Furthermore, the process of farming poly-culture systems is becoming more and more popular, not just with the use of cleaning wrasse. Innovative systems have been developed to increase the productivity and reduce the environmental impacts of aquaculture by combining different types of production. Integrated multi-trophic aquaculture (IMTA) includes organisms from different trophic levels of an ecosystem (e.g. fish, shellfish, algae), so that the by-products of one become the inputs of another.
Following on from this idea, the rise of aqua-ponics could be used in conjunction with fish farming to not only fuel the industry itself but further aid developing nations with food production. Aqua-ponics refers to any system that combines aquaculture (usually in aquarium-like structures) with hydroponics (cultivating plants in water). The water from an aquaculture system is fed to a hydroponic system where the by-products are broken down by nitrification bacteria into nitrates and nitrites, which are utilised by the plants as nutrients, and the water is then recirculated back to the aquaculture system.
Integrated aquaculture along these lines, both large and small scale, has a variety of benefits for farmers in addition to the production of fish for consumption or sale. In Asia, for example, rice farmers use certain species of fish to fight rice pests such as the golden snail. With rice-fish farming, they boost their rice yields and harvest the fish. Farmers in Zambia are introducing small ponds into their home gardens for irrigation and aquaculture. Mud from the bottom of fish ponds is also an organic mineral-rich fertiliser.
The comparisons between terrestrial farming and aquaculture are clear. Firstly the practice is necessary in order to feed the growing populations of the world. Unfortunately, due to the monopolisation of the industries the scale of them threatens the natural environment and could lead to large scale destruction. However, clearly if done on smaller scales the idea of integrated systems could be used to revolutionise the ways in which developing nations feed their people.

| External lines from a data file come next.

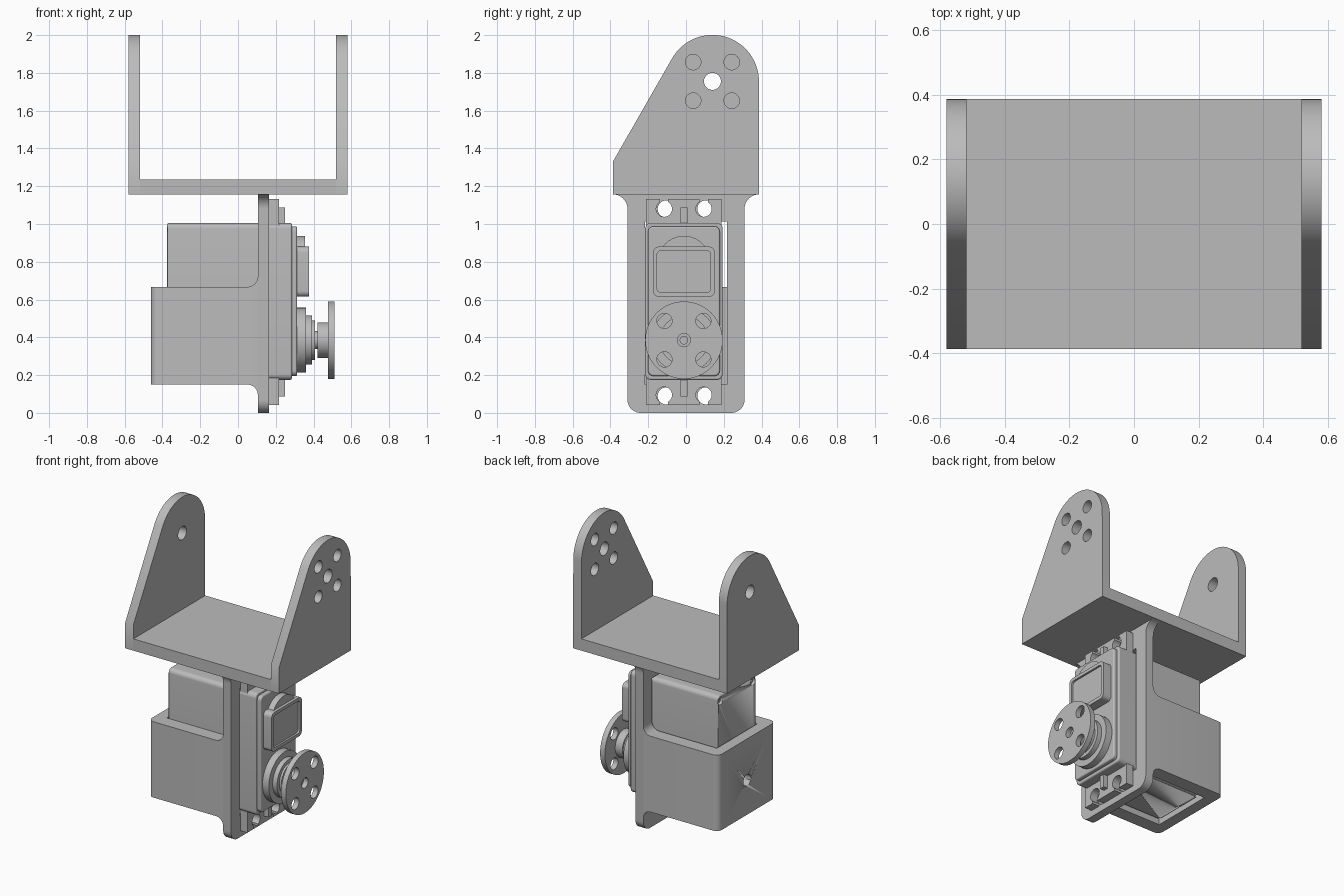
import bpy, bmesh, math
from mathutils import Matrix, Vector

old = bpy.data.objects.get("Cube")
if old:
    bpy.data.objects.remove(old, do_unlink=True)

grey = bpy.data.materials.new("plain_grey")
grey.use_nodes = True
GREY = (0.5, 0.5, 0.5, 1)
grey.diffuse_color = GREY
grey.node_tree.nodes["Principled BSDF"].inputs["Base Color"].default_value = GREY

# Sketch planes: columns give the world directions of sketch u, sketch v and depth
PLANES = {
    "x": Matrix(((0, 0, 1), (1, 0, 0), (0, 1, 0))),
    "y": Matrix(((1, 0, 0), (0, 0, -1), (0, 1, 0))),
    "z": Matrix.Identity(3),
}
parts = []


def arc(cu, cv, r, a0, a1, n=24):
    angles = [math.radians(a0 + (a1 - a0) * i / n) for i in range(n + 1)]
    return [(cu + r * math.cos(a), cv + r * math.sin(a)) for a in angles]


def circle(cu, cv, r, n=40):
    return arc(cu, cv, r, 0, 360, n)[:-1]


def rect(u0, u1, v0, v1, r=0):
    if r == 0:
        return [(u0, v0), (u1, v0), (u1, v1), (u0, v1)]
    return (arc(u1 - r, v1 - r, r, 0, 90, 8) + arc(u0 + r, v1 - r, r, 90, 180, 8)
            + arc(u0 + r, v0 + r, r, 180, 270, 8) + arc(u1 - r, v0 + r, r, 270, 360, 8))


def extrude(name, loops, d0, d1, axis="x", bevel=0):
    """Fill an outline (further loops are holes) and extrude it from d0 to d1."""
    curve = bpy.data.curves.new(name, "CURVE")
    curve.dimensions = "2D"
    curve.fill_mode = "BOTH"
    curve.extrude = (d1 - d0) / 2
    for loop in loops:
        spline = curve.splines.new("POLY")
        spline.points.add(len(loop) - 1)
        for point, (u, v) in zip(spline.points, loop):
            point.co = (u, v, 0, 1)
        spline.use_cyclic_u = True
    temp = bpy.data.objects.new(name, curve)
    mesh = bpy.data.meshes.new_from_object(temp)
    bpy.data.objects.remove(temp)
    bpy.data.curves.remove(curve)
    depth = (d0 + d1) / 2 * (-1 if axis == "y" else 1)
    bm = bmesh.new()
    bm.from_mesh(mesh)
    bmesh.ops.translate(bm, verts=bm.verts, vec=Vector((0, 0, depth)))
    bmesh.ops.transform(bm, matrix=PLANES[axis].to_4x4(), verts=bm.verts)
    bmesh.ops.remove_doubles(bm, verts=bm.verts, dist=0.0001)
    bmesh.ops.dissolve_limit(bm, angle_limit=0.01, verts=bm.verts, edges=bm.edges)
    bmesh.ops.recalc_face_normals(bm, faces=bm.faces)
    bm.to_mesh(mesh)
    bm.free()
    mesh.name = name
    mesh.materials.clear()
    mesh.materials.append(grey)
    obj = bpy.data.objects.new(name, mesh)
    bpy.context.collection.objects.link(obj)
    if bevel:
        mod = obj.modifiers.new("soft_edges", "BEVEL")
        mod.width, mod.segments, mod.limit_method = bevel, 3, "ANGLE"
        mod.angle_limit = math.radians(40)
    parts.append(obj)
    return obj


def cut(obj, cutter):
    parts.remove(cutter)
    cutter.hide_render = True
    cutter.hide_set(True)
    cutter.display_type = "WIRE"
    mod = obj.modifiers.new("cut", "BOOLEAN")
    mod.operation, mod.solver, mod.object = "DIFFERENCE", "EXACT", cutter


# U bracket: floor and two cheeks
W, D, PIVOT_Y, PIVOT_Z = 0.58, 0.387, 0.14, 1.755
extrude("bracket_floor", [rect(-W + 0.06, W - 0.06, -D, D)], 1.155, 1.235, "z")
cheek = [(-D, 1.155), (D, 1.155)] + arc(PIVOT_Y, PIVOT_Z, 0.246, 0, 150.4, 36) + [(-D, 1.33)]
pivot_hole = circle(PIVOT_Y, PIVOT_Z, 0.045)
horn_holes = [circle(PIVOT_Y + 0.102 * i, PIVOT_Z + 0.102 * j, 0.041)
              for i in (-1, 1) for j in (-1, 1)]
extrude("left_cheek", [cheek, pivot_hole] + horn_holes, W - 0.062, W)
extrude("right_cheek", [cheek, pivot_hole], -W, -W + 0.062)

# Mounting plate flaring into the bracket, with motor window and screw holes
P0, P1, PW = 0.105, 0.165, 0.31
plate = (arc(-PW + 0.07, 0.07, 0.07, 180, 270, 10) + arc(PW - 0.07, 0.07, 0.07, 270, 360, 10)
         + arc(D, 1.08, 0.077, 180, 90, 10) + arc(-D, 1.08, 0.077, 90, 0, 10))
screw_spots = [(u, v) for u in (-0.105, 0.105) for v in (0.09, 1.08)]
extrude("mounting_plate", [plate, rect(-0.217, 0.217, 0.15, 1.013)]
        + [circle(u, v, 0.045) for u, v in screw_spots], P0, P1)

# Motor cradle: a U wall open above and below, with a rear hole
BACK, Z0, Z1 = -0.46, 0.15, 0.667
cradle_wall = (arc(BACK + 0.04, PW - 0.04, 0.04, 90, 180, 8)
               + arc(BACK + 0.04, -PW + 0.04, 0.04, 180, 270, 8)
               + [(P0, -PW), (P0, -0.217), (-0.385, -0.217), (-0.385, 0.217), (P0, 0.217), (P0, PW)])
cradle = extrude("cradle", [cradle_wall], Z0, Z1, "z")
cut(cradle, extrude("rear_hole_cutter", [circle(0, 0.385, 0.04)], -0.6, -0.3))
for side, y0, y1 in (("front", -PW, -0.217), ("back", 0.217, PW)):
    upper = [(P0, Z1)] + arc(P0 - 0.055, Z1 + 0.055, 0.055, 0, -90, 8)
    lower = [(P0, Z0)] + arc(P0 - 0.055, Z0 - 0.055, 0.055, 0, 90, 8)
    extrude(side + "_upper_fillet", [upper], y0, y1, "y")
    extrude(side + "_lower_fillet", [lower], y0, y1, "y")

# Motor case and stepped front cover
C, AXLE = -0.011, 0.385
case = extrude("motor_case", [rect(C - 0.205, C + 0.205, 0.175, 1.005, 0.03)], -0.375, 0.285, bevel=0.008)
for i in (-1, 1):
    for z in (0.2, 0.965):
        y = C + 0.175 * i
        cut(case, extrude("case_screw_cutter", [circle(y, z, 0.026, 20)], -0.4, -0.355))
        extrude("case_screw", [circle(y, z, 0.02, 20), circle(y, z, 0.01, 12)], -0.36, -0.345)
extrude("front_cover", [rect(C - 0.19, C + 0.19, 0.195, 0.988, 0.03)], 0.28, 0.313, bevel=0.008)
extrude("cover_dome", [circle(C, 0.8, 0.1375)], 0.31, 0.355)
extrude("cover_frame", [rect(C - 0.163, C + 0.163, 0.615, 0.88, 0.03),
                        rect(C - 0.142, C + 0.142, 0.638, 0.858, 0.02)], 0.31, 0.375)
extrude("cover_panel", [rect(C - 0.15, C + 0.15, 0.63, 0.865)], 0.31, 0.362)

# Slotted mounting ears with a stiffening rib at each end
for name, sign, mid in (("upper", 1, 1.08), ("lower", -1, 0.095)):
    end, root = mid + sign * 0.052, mid - sign * 0.09
    ear = [(C - 0.2, root), (C - 0.2, end)]
    for y in (C - 0.105, C + 0.105):
        ear += [(y - 0.022, end)]
        ear += arc(y, mid, 0.042, sign * 121, sign * 419, 24)
        ear += [(y + 0.022, end)]
    ear += [(C + 0.2, end), (C + 0.2, root)]
    extrude(name + "_ear", [ear], P1, 0.218)
    extrude(name + "_rib", [rect(C - 0.018, C + 0.018, *sorted((root, mid + sign * 0.008)))], 0.21, 0.25)

# Output tower, shaft and horn, all turned about the axle
for name, r, x0, x1 in (("tower_base", 0.172, 0.31, 0.36), ("tower_ring", 0.13, 0.355, 0.393),
                        ("tower_collar", 0.105, 0.39, 0.408), ("shaft", 0.048, 0.4, 0.425)):
    extrude(name, [circle(C, AXLE, r, 48)], x0, x1)
extrude("horn_hub", [circle(C, AXLE, 0.094, 48), circle(C, AXLE, 0.02, 20)], 0.422, 0.478)
extrude("horn_disc", [circle(C, AXLE, 0.205, 64), circle(C, AXLE, 0.035, 28)]
        + [circle(C + 0.103 * i, AXLE + 0.102 * j, 0.04) for i in (-1, 1) for j in (-1, 1)], 0.476, 0.512)

# Smooth the round walls, keep the edges crisp
bpy.ops.object.select_all(action="DESELECT")
for obj in parts:
    obj.select_set(True)
bpy.context.view_layer.objects.active = parts[0]
bpy.ops.object.shade_smooth_by_angle(angle=math.radians(30))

The sustainability of the industry is questionable, due to the large scale that is needed. The truth is we need to ask ourselves if these industries are necessary. As affluent ‘developed’ nations, must we feast on intensively farmed animals? As we continue to consider our environmental foot print it seems unnecessary to sacrifice natural habitats for the sake of our plates. We could not only thrive as individuals on a plant-based diet, but we could also feed the world whilst halting the destruction of our planets natural lands. Whilst aquaculture may alleviate pressure on our natural stocks, and brings with it further problems, is it really the future of our diets?